Children's remote learning tips

With the rapid increase in device use, our children's developing spines are under enormous strain.  Tech-neck is an overuse syndrome involving the head, neck, and shoulders and is caused by looking in a forward and downward position for long periods of time.

As a Physiotherapist and mother, I'm seeing  more and more children with device-related conditions that can be prevented with the right home setup.

If your child is using a tablet or a laptop, here are some quick and easy ways to minimise strain on their body.

Using a tablet?

  • Prop the tablet up on a picture frame or cushion.
  • Use a stylus (you can make your own at home with instructions here).
  • Use headphones to prevent neck craning

Working on the dining table?

  • Prop the tablet on a cushion or picture frame.
  • Support their feet with a box or lego container.
  • Use pillows to support their back.
  • Use a Stylus or an external keyboard + mouse.
  • Use Headphones

Working on the couch?

  • Pillow support behind their back.
  • Support their feet
  • Tablet propped up on a cushion.
  • Use a Stylus.
  • Use headphones.

Ergonomic Tips for Laptop set up for your teen/tween:

Working on the dining table:

  • Separate the keyboard from the screen.
  • Use books or a laptop riser to raise the laptop to eye level.
  • Use a compact external keyboard + mouse.
  • Lower the keyboard + mouse on a lap desk, cutting board, or board game to belly-button level.
  • Support their feet with books or a lego container.
  • Use a pillow for lumbar support behind their back.

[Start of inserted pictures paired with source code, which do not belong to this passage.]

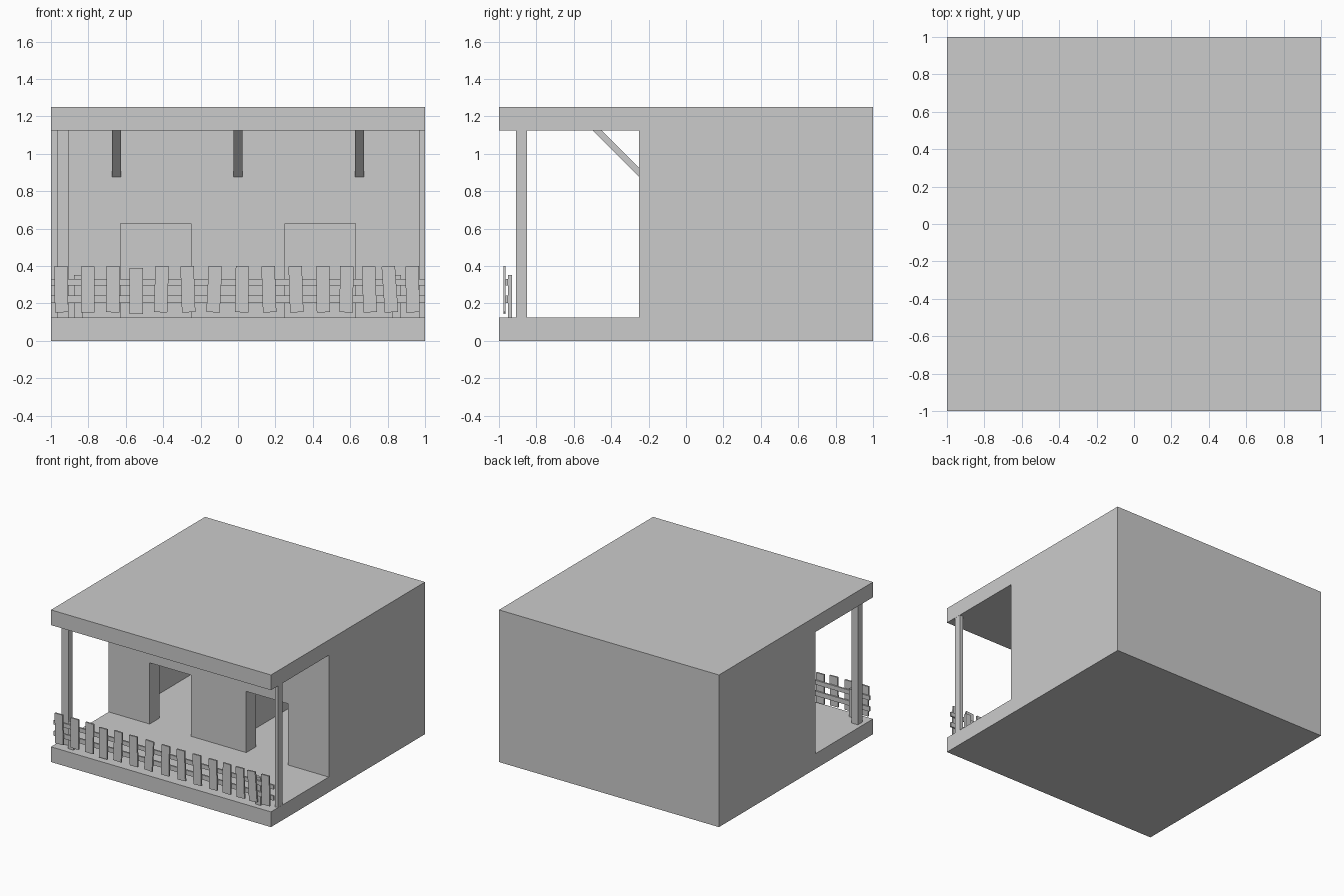
import bpy, bmesh, math

if "Cube" in bpy.data.objects:
    bpy.data.objects.remove(bpy.data.objects["Cube"])

def prism(name, pts, axis, a, b):
    """Extrude a 2D outline along 'x' (outline is y,z) or 'y' (outline is x,z)."""
    def place(p, t):
        return (t, p[0], p[1]) if axis == 'x' else (p[0], t, p[1])
    bm = bmesh.new()
    face = bm.faces.new([bm.verts.new(place(p, a)) for p in pts])
    ext = bmesh.ops.extrude_face_region(bm, geom=[face])
    for v in ext['geom']:
        if isinstance(v, bmesh.types.BMVert):
            v.co['xyz'.index(axis)] = b
    bmesh.ops.recalc_face_normals(bm, faces=bm.faces)
    me = bpy.data.meshes.new(name)
    bm.to_mesh(me)
    bm.free()
    ob = bpy.data.objects.new(name, me)
    bpy.context.collection.objects.link(ob)
    return ob

def box(name, x0, x1, y0, y1, z0, z1):
    return prism(name, [(x0, z0), (x1, z0), (x1, z1), (x0, z1)], 'y', y0, y1)

def cut(target, cutter):
    mod = target.modifiers.new('cut', 'BOOLEAN')
    mod.operation = 'DIFFERENCE'
    mod.solver = 'EXACT'
    mod.object = cutter
    bpy.context.view_layer.objects.active = target
    bpy.ops.object.modifier_apply(modifier=mod.name)
    bpy.data.objects.remove(cutter, do_unlink=True)

# House: side outline leaves floor, porch roof and rear block in one piece
house = prism('house_shell', [(-1, 0), (1, 0), (1, 1.25), (-1, 1.25), (-1, 1.125),
                              (-.25, 1.125), (-.25, .125), (-1, .125)], 'x', -1, 1)

# Two rooms, each with a doorway onto the porch
for s in (-1, 1):
    xs = sorted((s * .0625, s * .875))
    cut(house, box('room_cutter', *xs, -.125, .875, .125, 1.125))
    xs = sorted((s * .25, s * .628))
    cut(house, box('door_cutter', *xs, -.4, 0, .125, .628))

# Porch posts
box('porch_post_left', -.967, -.907, -.908, -.85, .125, 1.125)
box('porch_post_right', .97, .999, -.908, -.85, .125, 1.125)

# Diagonal roof braces
for i, x in enumerate((-.65, 0, .65)):
    prism(f'roof_brace_{i}', [(-.5, 1.125), (-.45, 1.125), (-.25, .925), (-.25, .877)],
          'x', x - .024, x + .024)

# Fence posts and rails
for side, x in (('left', -.853), ('right', .848)):
    box(f'fence_post_{side}', x - .024, x + .024, -.952, -.93, .125, .353)
for name, z0, z1 in (('lower', .203, .242), ('upper', .295, .33)):
    box(f'fence_rail_{name}', -1, 1, -.965, -.952, z0, z1)

# Crooked pickets: centre and sideways lean in degrees
pickets = [(-.945, 1), (-.803, 0), (-.668, -1), (-.543, 0), (-.41, -2),
           (-.268, 2), (-.127, -3), (.022, -1), (.165, 2), (.31, 2),
           (.455, 1), (.58, -1), (.702, 2), (.812, 4), (.933, 1)]
for i, (x, lean) in enumerate(pickets):
    ob = box(f'fence_picket_{i}', -.036, .036, -.977, -.964, -.123, .123)
    ob.location = (x, 0, .276 if i != 3 else .266)
    ob.rotation_euler.y = math.radians(-lean)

Sitting on the floor:

  • Pillow behind back.
  • Legs out straight (hamstring stretch).
  • Laptop or tablet on a little table at eye level.
  • Use a separate keyboard + mouse on lap, by using a board game or box.
  • Use headphones.

What else can we do?

  • Use headphones to avoid craning their neck.
  • Get them moving! Turn on some music and dance, exercise to Youtube videos, do Yoga, and move hourly.
  • Try and keep the usual school routine with breaks.
  • Balance out 2D screen time with 3D work. Do activities such as art and craft, lego, card games, board games.
  • Try and get a good night's sleep! This may mean charging and turning screens off at least 1 hour before bed.

As parents, need to role model for our children to prevent poor postures associated with poor set ups.  They will be on devices for at least 20 years until they get to the workforce, so let's look after their spines now before it's too late!

Ally